Google's search algorithms, for example, return result better than anyone else's. Proprietary technologies for extremely short page load times and highly accurate query auto completion add to the core search product's robustness and defensibility.

It would be very hard for anyone to do to google what Google did to all the other search engine companies in the early 200 s.

As a good rule of thumb, proprietary technology must be at least 10 times better than its closest substitute in some important dimension to lead to a real monopolistic advantage.

Anything less than an order of marginal improvement and will be hard to sell, especially in an already crowded market.

The clearest way to make a 10x improvement is it invent something completely  new. If you build something valuable where there was nothing before the increase in value is theoretically infinite.

A drug to safely eliminate the need for sleep, or a cure for baldness, for example, would certainly support a monopoly business.

Or you can radically improve  an existing solution: once you're 10 x better.

Network effects.

Network effects make a product more useful as more people use it. For example, if all your friends are on Facebook it makes sense for you to join Facebook, too.
Unilaterally choosing a different social network would only make you an eccentric.

Network effect can be powerful, but you'll never reap them unless your product is valuable to its very first users when the network is necessarily small.

For example, in 1960 a quixotic company called Xanadu set out to build a two-way communication network between all computer- a sort of early, synchronous version of the world wide web.

After more than three decades of futile effort, Xanadu folded just as the web was becoming commonplace.

Their technology probably would have worked at scale, but it could have worked only at scale: it required every computer to join the network at the same time, and that was never going to happen.

Economies of scale.

A monopoly business gets stronger as it gets bigger: the fixed costs of creating a products (engineer, management, office space) can be spread out over ever greater quantities of sales.

Software startup can enjoy especially dramatic economies of scale because the marginal cost of producing another copy of the product is close to zero.

Many businesses gain only limited advantages as they grow to large scale.

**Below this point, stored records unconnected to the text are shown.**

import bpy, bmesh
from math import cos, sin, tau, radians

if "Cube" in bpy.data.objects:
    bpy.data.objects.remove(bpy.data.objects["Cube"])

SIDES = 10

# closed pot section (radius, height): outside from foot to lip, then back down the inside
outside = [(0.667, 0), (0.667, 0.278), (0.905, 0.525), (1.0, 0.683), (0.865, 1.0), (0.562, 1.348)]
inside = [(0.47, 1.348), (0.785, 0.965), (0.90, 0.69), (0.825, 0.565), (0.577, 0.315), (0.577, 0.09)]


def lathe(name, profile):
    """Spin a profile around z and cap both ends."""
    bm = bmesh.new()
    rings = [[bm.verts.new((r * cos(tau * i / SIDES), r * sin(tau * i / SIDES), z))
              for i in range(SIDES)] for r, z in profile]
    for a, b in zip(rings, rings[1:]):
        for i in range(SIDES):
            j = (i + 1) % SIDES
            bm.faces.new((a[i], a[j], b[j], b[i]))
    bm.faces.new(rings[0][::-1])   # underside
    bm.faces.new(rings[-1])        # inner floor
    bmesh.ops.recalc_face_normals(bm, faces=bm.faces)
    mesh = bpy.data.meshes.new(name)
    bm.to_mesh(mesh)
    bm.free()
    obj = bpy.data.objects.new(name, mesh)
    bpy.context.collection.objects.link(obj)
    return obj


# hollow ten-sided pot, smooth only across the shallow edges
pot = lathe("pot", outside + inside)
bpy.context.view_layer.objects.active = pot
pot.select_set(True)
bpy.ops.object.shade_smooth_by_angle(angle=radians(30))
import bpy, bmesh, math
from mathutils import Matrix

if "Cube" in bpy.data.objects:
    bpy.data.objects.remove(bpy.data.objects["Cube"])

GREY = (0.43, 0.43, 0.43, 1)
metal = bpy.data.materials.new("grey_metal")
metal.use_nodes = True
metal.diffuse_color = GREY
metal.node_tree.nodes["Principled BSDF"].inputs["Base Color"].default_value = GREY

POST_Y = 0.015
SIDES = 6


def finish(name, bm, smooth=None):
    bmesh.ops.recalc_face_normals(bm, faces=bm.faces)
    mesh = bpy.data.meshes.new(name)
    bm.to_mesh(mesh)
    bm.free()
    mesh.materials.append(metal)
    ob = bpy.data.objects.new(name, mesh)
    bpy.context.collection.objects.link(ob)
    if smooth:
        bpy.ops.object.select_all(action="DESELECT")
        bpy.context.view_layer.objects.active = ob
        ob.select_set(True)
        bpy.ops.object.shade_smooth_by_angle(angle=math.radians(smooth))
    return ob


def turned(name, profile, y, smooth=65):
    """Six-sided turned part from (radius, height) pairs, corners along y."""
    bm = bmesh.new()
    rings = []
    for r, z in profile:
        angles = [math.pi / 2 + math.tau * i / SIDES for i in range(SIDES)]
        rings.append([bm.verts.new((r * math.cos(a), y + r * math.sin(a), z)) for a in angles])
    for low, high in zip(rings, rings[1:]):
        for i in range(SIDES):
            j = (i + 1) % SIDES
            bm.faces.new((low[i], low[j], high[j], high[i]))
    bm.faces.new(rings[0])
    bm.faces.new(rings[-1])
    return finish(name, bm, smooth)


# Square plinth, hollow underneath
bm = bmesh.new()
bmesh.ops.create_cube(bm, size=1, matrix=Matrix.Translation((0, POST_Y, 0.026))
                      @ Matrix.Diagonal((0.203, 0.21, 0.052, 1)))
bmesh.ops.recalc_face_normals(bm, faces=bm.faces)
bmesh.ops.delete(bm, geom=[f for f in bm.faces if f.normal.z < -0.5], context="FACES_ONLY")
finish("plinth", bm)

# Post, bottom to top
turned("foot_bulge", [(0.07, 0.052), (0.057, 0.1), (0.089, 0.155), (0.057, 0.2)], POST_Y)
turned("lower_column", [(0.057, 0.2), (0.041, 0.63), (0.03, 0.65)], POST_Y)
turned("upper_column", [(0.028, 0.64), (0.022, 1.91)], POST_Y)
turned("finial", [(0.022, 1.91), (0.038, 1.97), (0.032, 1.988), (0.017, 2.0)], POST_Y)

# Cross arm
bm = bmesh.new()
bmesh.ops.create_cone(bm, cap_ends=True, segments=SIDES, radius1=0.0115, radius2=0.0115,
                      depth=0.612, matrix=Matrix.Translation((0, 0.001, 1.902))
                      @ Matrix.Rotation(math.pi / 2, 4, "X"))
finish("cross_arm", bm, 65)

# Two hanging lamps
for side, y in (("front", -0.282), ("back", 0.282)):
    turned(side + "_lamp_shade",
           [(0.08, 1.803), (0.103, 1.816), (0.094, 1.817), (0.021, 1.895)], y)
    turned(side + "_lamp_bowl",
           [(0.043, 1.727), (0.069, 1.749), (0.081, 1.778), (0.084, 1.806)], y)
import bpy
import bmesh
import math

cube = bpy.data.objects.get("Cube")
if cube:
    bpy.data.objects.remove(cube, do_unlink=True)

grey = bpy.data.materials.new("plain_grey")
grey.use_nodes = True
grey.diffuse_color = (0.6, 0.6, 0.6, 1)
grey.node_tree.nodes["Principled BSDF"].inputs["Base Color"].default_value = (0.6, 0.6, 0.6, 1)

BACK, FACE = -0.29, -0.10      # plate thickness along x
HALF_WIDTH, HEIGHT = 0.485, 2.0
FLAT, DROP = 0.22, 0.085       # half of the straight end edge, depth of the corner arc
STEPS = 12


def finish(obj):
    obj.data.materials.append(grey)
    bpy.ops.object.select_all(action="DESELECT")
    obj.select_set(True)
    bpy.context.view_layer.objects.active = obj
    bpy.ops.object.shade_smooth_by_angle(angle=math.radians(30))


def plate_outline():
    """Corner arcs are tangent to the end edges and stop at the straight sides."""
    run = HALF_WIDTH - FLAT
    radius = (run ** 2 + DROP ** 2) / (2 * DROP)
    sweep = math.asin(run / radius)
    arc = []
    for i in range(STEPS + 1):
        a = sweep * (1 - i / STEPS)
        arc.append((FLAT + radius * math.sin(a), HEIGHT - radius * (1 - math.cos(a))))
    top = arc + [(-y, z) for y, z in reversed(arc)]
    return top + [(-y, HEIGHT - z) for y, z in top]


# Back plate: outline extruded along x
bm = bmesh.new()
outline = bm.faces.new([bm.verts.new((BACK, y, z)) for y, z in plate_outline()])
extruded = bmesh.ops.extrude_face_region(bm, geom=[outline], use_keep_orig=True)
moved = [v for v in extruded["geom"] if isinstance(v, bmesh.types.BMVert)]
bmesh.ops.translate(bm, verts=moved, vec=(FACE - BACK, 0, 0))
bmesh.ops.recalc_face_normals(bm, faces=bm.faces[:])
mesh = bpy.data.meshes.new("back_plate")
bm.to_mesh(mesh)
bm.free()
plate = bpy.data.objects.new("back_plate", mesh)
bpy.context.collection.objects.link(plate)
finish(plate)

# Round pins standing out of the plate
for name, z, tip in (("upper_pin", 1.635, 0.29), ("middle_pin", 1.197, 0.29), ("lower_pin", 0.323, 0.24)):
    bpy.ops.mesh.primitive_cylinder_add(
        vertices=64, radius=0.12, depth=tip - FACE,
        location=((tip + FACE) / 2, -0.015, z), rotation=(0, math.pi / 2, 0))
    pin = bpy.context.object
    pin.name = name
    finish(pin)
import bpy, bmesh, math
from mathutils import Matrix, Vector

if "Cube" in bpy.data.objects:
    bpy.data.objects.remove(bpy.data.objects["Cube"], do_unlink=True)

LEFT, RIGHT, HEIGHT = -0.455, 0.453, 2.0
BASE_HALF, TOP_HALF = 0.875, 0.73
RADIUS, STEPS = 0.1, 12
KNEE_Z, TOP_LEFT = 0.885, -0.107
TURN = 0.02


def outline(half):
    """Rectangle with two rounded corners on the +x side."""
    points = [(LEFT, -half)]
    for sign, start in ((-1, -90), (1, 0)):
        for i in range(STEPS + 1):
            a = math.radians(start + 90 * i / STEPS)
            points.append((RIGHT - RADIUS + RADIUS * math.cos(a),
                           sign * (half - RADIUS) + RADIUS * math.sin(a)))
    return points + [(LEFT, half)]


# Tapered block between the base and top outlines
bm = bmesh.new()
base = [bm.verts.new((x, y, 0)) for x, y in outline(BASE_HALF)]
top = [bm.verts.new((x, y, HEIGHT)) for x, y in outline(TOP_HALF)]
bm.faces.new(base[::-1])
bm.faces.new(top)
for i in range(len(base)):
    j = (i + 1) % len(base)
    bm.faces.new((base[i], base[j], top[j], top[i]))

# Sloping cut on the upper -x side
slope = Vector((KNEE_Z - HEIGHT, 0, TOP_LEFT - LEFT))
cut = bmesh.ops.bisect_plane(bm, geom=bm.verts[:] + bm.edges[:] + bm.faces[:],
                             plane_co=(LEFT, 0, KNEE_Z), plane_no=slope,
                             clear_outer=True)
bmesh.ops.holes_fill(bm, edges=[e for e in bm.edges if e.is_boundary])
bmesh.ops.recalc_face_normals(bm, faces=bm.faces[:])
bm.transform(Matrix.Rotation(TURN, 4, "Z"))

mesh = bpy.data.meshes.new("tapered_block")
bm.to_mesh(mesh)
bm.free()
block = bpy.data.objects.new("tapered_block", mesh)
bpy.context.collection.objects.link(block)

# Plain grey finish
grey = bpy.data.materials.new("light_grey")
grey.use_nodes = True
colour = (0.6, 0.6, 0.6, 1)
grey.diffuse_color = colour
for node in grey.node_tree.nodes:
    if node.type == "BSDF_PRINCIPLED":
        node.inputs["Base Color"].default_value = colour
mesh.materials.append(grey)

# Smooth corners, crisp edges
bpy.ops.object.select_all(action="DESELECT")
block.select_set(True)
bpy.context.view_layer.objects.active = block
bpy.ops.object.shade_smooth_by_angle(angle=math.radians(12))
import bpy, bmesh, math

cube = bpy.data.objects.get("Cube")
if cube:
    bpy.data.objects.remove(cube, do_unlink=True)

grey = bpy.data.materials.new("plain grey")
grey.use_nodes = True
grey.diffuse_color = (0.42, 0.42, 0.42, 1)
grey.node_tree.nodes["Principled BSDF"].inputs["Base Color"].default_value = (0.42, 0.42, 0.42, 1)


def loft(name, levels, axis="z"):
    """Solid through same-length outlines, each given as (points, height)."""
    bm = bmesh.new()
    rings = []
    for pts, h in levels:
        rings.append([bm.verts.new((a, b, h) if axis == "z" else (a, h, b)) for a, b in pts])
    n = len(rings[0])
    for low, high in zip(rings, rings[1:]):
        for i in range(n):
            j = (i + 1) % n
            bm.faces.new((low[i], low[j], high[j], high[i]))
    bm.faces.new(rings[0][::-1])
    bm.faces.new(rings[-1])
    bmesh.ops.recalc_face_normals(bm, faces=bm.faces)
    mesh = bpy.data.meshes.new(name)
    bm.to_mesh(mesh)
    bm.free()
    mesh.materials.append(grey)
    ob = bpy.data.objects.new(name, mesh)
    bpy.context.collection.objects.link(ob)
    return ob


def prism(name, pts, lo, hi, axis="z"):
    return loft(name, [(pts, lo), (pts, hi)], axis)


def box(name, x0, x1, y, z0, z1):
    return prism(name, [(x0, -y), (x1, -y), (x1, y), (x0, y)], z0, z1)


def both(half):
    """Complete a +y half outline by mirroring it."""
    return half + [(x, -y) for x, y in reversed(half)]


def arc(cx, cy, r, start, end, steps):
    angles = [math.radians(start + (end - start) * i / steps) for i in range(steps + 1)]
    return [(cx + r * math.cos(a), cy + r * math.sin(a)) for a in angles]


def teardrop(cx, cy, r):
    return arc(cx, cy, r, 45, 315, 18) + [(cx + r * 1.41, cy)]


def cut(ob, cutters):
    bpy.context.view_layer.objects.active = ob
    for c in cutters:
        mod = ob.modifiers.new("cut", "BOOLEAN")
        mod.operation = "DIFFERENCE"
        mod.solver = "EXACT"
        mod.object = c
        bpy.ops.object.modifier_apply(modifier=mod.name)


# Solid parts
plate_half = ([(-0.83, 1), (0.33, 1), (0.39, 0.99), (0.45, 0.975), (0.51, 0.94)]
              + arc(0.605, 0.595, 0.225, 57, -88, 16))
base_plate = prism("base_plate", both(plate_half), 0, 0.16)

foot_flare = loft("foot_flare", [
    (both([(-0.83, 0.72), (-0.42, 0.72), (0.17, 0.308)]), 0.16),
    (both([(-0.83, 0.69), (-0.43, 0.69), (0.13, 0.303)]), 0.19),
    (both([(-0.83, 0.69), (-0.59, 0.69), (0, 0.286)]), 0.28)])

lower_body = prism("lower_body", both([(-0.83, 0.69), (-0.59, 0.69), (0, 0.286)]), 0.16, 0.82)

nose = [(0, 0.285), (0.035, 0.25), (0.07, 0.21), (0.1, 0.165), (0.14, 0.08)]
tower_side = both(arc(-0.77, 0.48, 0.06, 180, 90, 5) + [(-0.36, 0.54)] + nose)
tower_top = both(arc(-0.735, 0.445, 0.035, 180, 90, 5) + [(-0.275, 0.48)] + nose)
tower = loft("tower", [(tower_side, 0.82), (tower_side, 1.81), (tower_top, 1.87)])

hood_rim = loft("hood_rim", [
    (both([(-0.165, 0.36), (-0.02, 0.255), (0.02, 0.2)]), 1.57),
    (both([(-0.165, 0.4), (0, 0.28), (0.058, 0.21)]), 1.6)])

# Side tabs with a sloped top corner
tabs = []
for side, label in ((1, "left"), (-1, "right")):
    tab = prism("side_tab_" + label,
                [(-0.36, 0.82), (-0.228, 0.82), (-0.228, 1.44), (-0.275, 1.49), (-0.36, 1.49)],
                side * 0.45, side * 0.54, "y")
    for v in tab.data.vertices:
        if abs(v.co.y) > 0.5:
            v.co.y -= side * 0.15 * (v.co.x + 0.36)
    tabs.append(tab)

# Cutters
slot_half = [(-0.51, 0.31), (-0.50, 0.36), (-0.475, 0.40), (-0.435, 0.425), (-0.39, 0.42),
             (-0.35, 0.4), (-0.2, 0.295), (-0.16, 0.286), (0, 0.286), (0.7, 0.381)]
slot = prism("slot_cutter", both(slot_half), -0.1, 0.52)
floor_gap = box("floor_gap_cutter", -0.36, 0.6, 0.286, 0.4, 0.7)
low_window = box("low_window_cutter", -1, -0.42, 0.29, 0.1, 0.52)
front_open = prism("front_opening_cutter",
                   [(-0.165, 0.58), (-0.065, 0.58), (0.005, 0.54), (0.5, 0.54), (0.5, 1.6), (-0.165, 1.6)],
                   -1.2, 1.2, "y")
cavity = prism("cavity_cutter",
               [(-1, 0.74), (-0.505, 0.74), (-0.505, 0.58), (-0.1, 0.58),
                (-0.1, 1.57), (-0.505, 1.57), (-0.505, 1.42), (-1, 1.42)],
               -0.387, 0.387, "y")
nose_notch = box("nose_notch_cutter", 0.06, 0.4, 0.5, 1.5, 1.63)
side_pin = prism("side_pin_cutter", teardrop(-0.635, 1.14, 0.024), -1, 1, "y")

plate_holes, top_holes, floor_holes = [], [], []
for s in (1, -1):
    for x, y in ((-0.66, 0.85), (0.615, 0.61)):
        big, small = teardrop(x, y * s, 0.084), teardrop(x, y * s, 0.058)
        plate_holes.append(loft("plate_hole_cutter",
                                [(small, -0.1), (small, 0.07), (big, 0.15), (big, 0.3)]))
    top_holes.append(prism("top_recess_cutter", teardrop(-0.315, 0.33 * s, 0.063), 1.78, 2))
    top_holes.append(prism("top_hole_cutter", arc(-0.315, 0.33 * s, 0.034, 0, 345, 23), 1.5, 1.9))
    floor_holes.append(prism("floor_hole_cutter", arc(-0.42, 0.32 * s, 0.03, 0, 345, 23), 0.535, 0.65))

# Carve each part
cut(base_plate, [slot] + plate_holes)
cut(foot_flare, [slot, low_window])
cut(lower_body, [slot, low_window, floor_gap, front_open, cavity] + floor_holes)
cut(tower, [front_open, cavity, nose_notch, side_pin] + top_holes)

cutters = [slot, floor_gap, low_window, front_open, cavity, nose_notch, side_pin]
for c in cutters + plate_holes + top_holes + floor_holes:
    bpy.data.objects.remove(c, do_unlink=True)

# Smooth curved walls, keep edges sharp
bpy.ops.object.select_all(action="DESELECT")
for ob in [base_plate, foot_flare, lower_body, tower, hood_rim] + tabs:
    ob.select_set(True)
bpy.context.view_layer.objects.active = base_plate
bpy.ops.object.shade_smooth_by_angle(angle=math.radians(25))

Service businesses especially are difficult to make monopolies.

If you own a yoga studio, for example, you'll only be able to serve a certain number of customers.

You can hire more instructors and expand to more locations, but your margins will remain fairly low and you'll never reach a point where a core group of talented people can provide something of value to millions of separate clients, as software engineer are able to do.


A company has a monopoly on its own brand by definition, so creating a strong brand is a powerful way to claim a monopoly.

Today's strongest tech brand is Apple: the attractive looks and carefully chosen material of products like the iPhone and Macbook, the Apple stores' sleek minimalist design and close control over the consumer experience, the omnipresent advertising campaigns, the price positioning as a maker of premium goods, and the lingering nimbus of Steve Jobs's personal charisma all contribute to a perception that Apple offers products so good as to constitute to a perception that Apple offers products so good as to constitute a category of their own. 


Brand, scale, network effects, and technology in some combination define a monopoly; but to get them to work, you need to choose your market carefully and expand deliberately.

Start small and monopolize.

Every startup is small at the start. Every monopoly dominates a large share of its market. Therefore, every startup should start with a very small market. 

Always err on the side of starting too small. 

The reason is simple: it's easier to dominate a small market than a large one. If yo think your initial market might be too big, it almost certainly is.